The FOMC is in a challenging environment since the fundamentals of the U.S. economy are in good shape, but that could change quickly if President Trump continues to ramp up tariffs on China and Mexico in the next few months. The European Union was given a reprieve until November on the 25% tariffs on imports of autos and auto parts. The FOMC has said it would be patient in raising rates and until there is more evidence that the U.S. economy is slowing dramatically, the FOMC is going patient in lowering the federal funds rate. Trade decisions by the U.S. and China in the next few months are going to have a major impact on economic growth. In a fluid situation the members of the FOMC are going to react to events and not act preemptively. If President Trump waits to impose additional tariffs, the FOMC will be more patient than equity and Treasury bond investors expect, which could lead to a reversal lower in bond prices and additional weakness in the stock market. The next FOMC meeting is on June 18-19 and investors will be expecting and hoping that the FOMC provides strong hints that it will be cutting rates sooner rather than later. The FOMC statement and, in his post meeting press conference, Chair Powell will emphasize that the FOMC is data dependent and will respond by lowering rates if warranted.
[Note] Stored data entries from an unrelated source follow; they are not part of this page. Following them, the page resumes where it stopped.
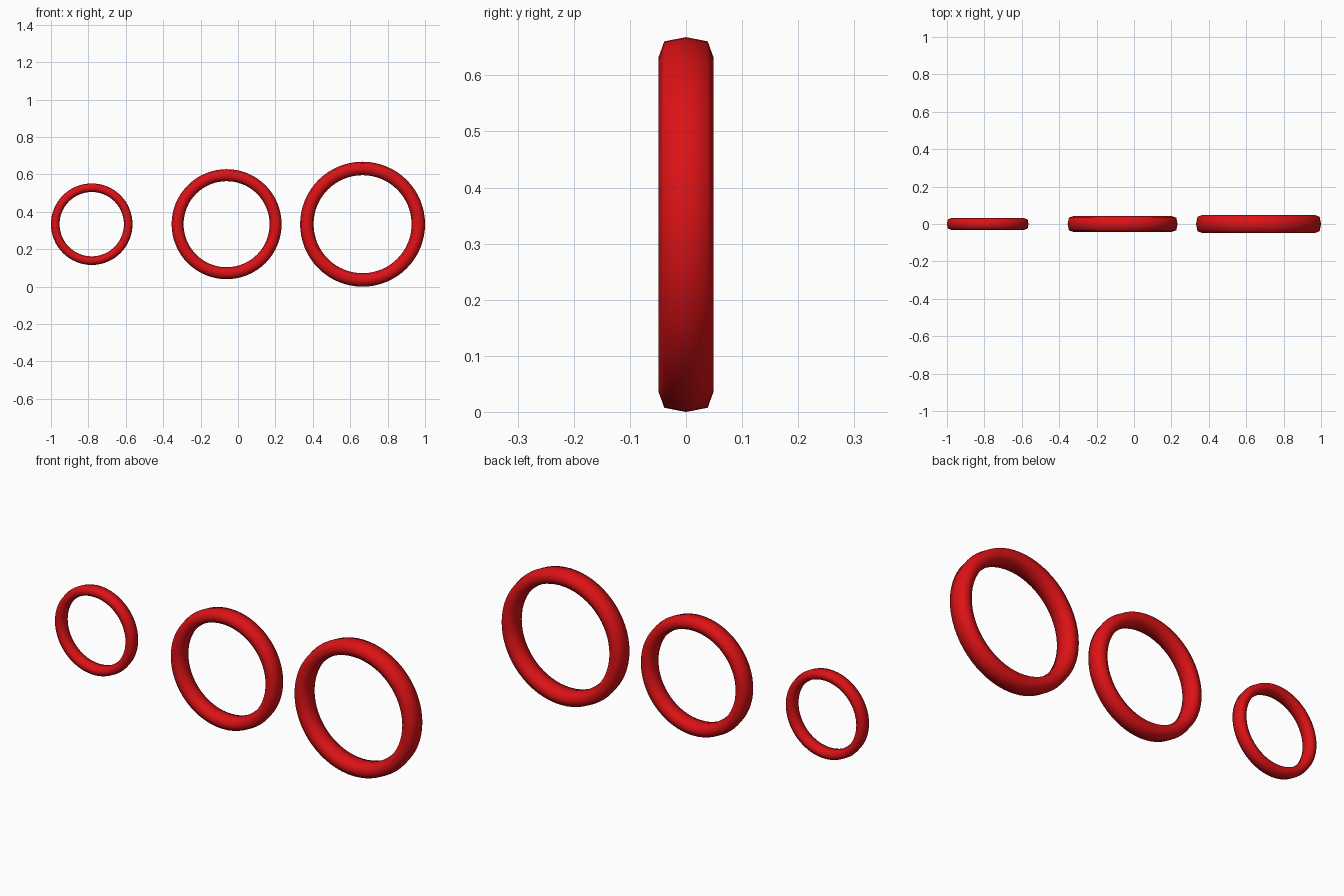
import bpy, bmesh, math

if "Cube" in bpy.data.objects:
    bpy.data.objects.remove(bpy.data.objects["Cube"])

red = bpy.data.materials.new("glossy_red")
red.diffuse_color = (0.72, 0.006, 0.008, 1)
red.use_nodes = True
red.node_tree.nodes["Principled BSDF"].inputs["Base Color"].default_value = red.diffuse_color

CENTRE_Z = 0.334
SEGMENTS = 64


def ring(name, x, outer, inner, half_depth):
    """Upright ring: an eight-sided rounded section swept about the y axis."""
    mid, half = (outer + inner) / 2, (outer - inner) / 2
    k = 0.79  # corner fullness of the section
    section = [(1, 0), (k, k), (0, 1), (-k, k), (-1, 0), (-k, -k), (0, -1), (k, -k)]
    bm = bmesh.new()
    loops = []
    for i in range(SEGMENTS):
        a = 2 * math.pi * i / SEGMENTS
        loops.append([bm.verts.new(((mid + half * r) * math.cos(a), half_depth * d,
                                    (mid + half * r) * math.sin(a))) for r, d in section])
    for i in range(SEGMENTS):
        p, q = loops[i], loops[(i + 1) % SEGMENTS]
        for j in range(8):
            n = (j + 1) % 8
            bm.faces.new((p[j], q[j], q[n], p[n])).smooth = True
    bmesh.ops.recalc_face_normals(bm, faces=bm.faces)
    mesh = bpy.data.meshes.new(name)
    bm.to_mesh(mesh)
    bm.free()
    mesh.materials.append(red)
    obj = bpy.data.objects.new(name, mesh)
    obj.location = (x, 0, CENTRE_Z)
    bpy.context.collection.objects.link(obj)


# Three rings in a row, growing from left to right
ring("small_ring", -0.782, 0.218, 0.172, 0.031)
ring("medium_ring", -0.061, 0.294, 0.230, 0.0425)
ring("large_ring", 0.666, 0.334, 0.262, 0.049)
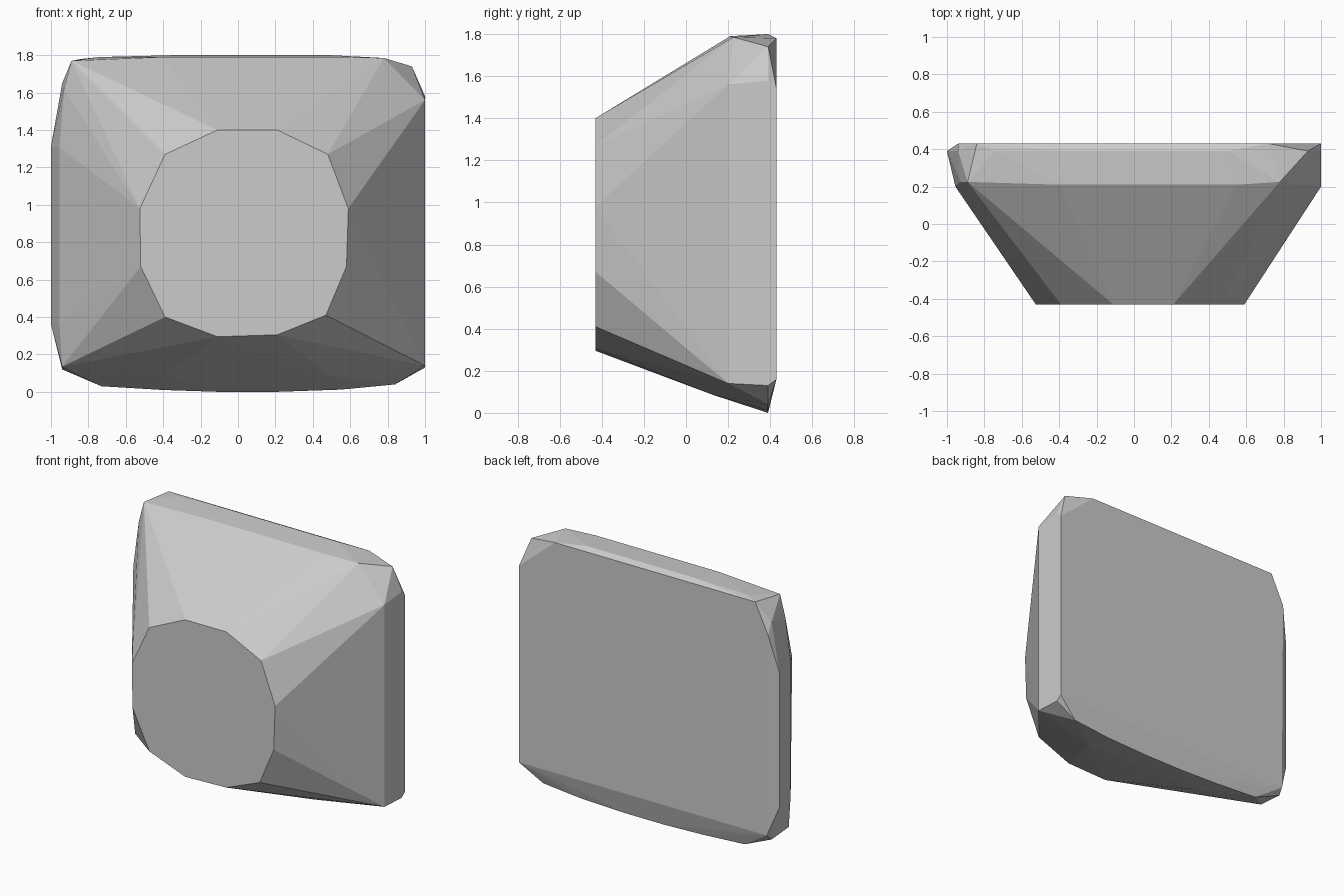
import bpy, bmesh, math

grey = bpy.data.materials.new("plain grey")
grey.diffuse_color = (0.6, 0.6, 0.6, 1)

# Each outline is a slice at one depth: y -> (x, z) points
slices = {
    # small twelve-sided front facet
    -0.43: [(-0.11, 1.40), (0.21, 1.40), (0.48, 1.27), (0.59, 0.98),
            (0.58, 0.67), (0.47, 0.41), (0.21, 0.305), (-0.11, 0.295),
            (-0.39, 0.40), (-0.52, 0.67), (-0.525, 0.98), (-0.39, 1.27)],
    # slight bulge of the underside
    0.13: [(-0.40, 0.085), (0.50, 0.085)],
    # shoulder where the sloping sides meet the rim
    0.20: [(-0.955, 1.31), (-0.955, 0.37), (-0.94, 0.135),
           (1.0, 1.56), (1.0, 0.14)],
    0.21: [(-0.40, 1.79), (0.55, 1.79)],
    0.225: [(-0.89, 1.77), (0.78, 1.785), (-0.93, 1.62)],
    # widest part of the rim
    0.39: [(-0.35, 1.80), (0.50, 1.80), (-0.74, 1.79), (0.93, 1.74),
           (1.0, 1.58), (1.0, 0.13), (0.84, 0.04), (0.55, 0.012),
           (0.20, 0.0), (-0.10, 0.0), (-0.40, 0.01), (-0.73, 0.03),
           (-0.94, 0.12), (-1.0, 0.36), (-1.0, 1.31), (-0.94, 1.65)],
    # flat back
    0.43: [(-0.84, 1.78), (0.72, 1.78), (1.0, 1.54), (1.0, 0.16),
           (-0.93, 0.16), (-0.94, 1.57)],
}

# Faceted block: convex skin around the slices
bm = bmesh.new()
for y, outline in slices.items():
    for x, z in outline:
        bm.verts.new((x, y, z))
hull = bmesh.ops.convex_hull(bm, input=bm.verts[:])
loose = {g for g in hull["geom_interior"] + hull["geom_unused"]
         if isinstance(g, bmesh.types.BMVert)}
bmesh.ops.delete(bm, geom=list(loose), context='VERTS')

# Merge the coplanar triangles into clean facets
bmesh.ops.dissolve_limit(bm, angle_limit=math.radians(0.5),
                         verts=bm.verts[:], edges=bm.edges[:])
bmesh.ops.recalc_face_normals(bm, faces=bm.faces[:])

mesh = bpy.data.meshes.new("faceted_block")
bm.to_mesh(mesh)
bm.free()
mesh.materials.append(grey)
block = bpy.data.objects.new("faceted_block", mesh)
bpy.context.collection.objects.link(block)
But Powell is also likely to review the current health of the U.S. economy and conclude that it is projected to grow by more than 2% in 2019 based on a healthy labor market and consumer spending. Financial markets will be receptive to the first message but less so to the second more upbeat comments.
Although the Trade War will dominate monetary discussions for the foreseeable future, members of the FOMC are publically discussing their preference for the Dallas Fed’s Trimmed Mean Inflation Rate (TMIR) over the Personal Consumption Expenditures (PCE) Index. In recent weeks, Fed Chair Powell and Vice Chair Clarida have highlighted the TMIR, as have a number of district presidents, including Rosengren (Boston), Bullard (St. Louis), Kaplan (Dallas), and Williams (New York). Although all 12 Federal Reserve Districts are equal, the New York Fed is first among equals which makes William’s support noteworthy. The TMIR is far more stable than the PCE which probably appeals to members of the FOMC since that limits the risk of overreacting to any extreme move in the short term. It is worth noting that the TMIR is barely below 2.0% while the PCE is closer to 1.6%. As the FOMC waits for more clarity regarding trade and tariffs, the TMIR suggests that inflation is not as low as the PCE and is thus less supportive of a rate cut. If it weren’t for the trade issues, this discussion would be garnering far more attention as it will influence monetary policy decisions in the future.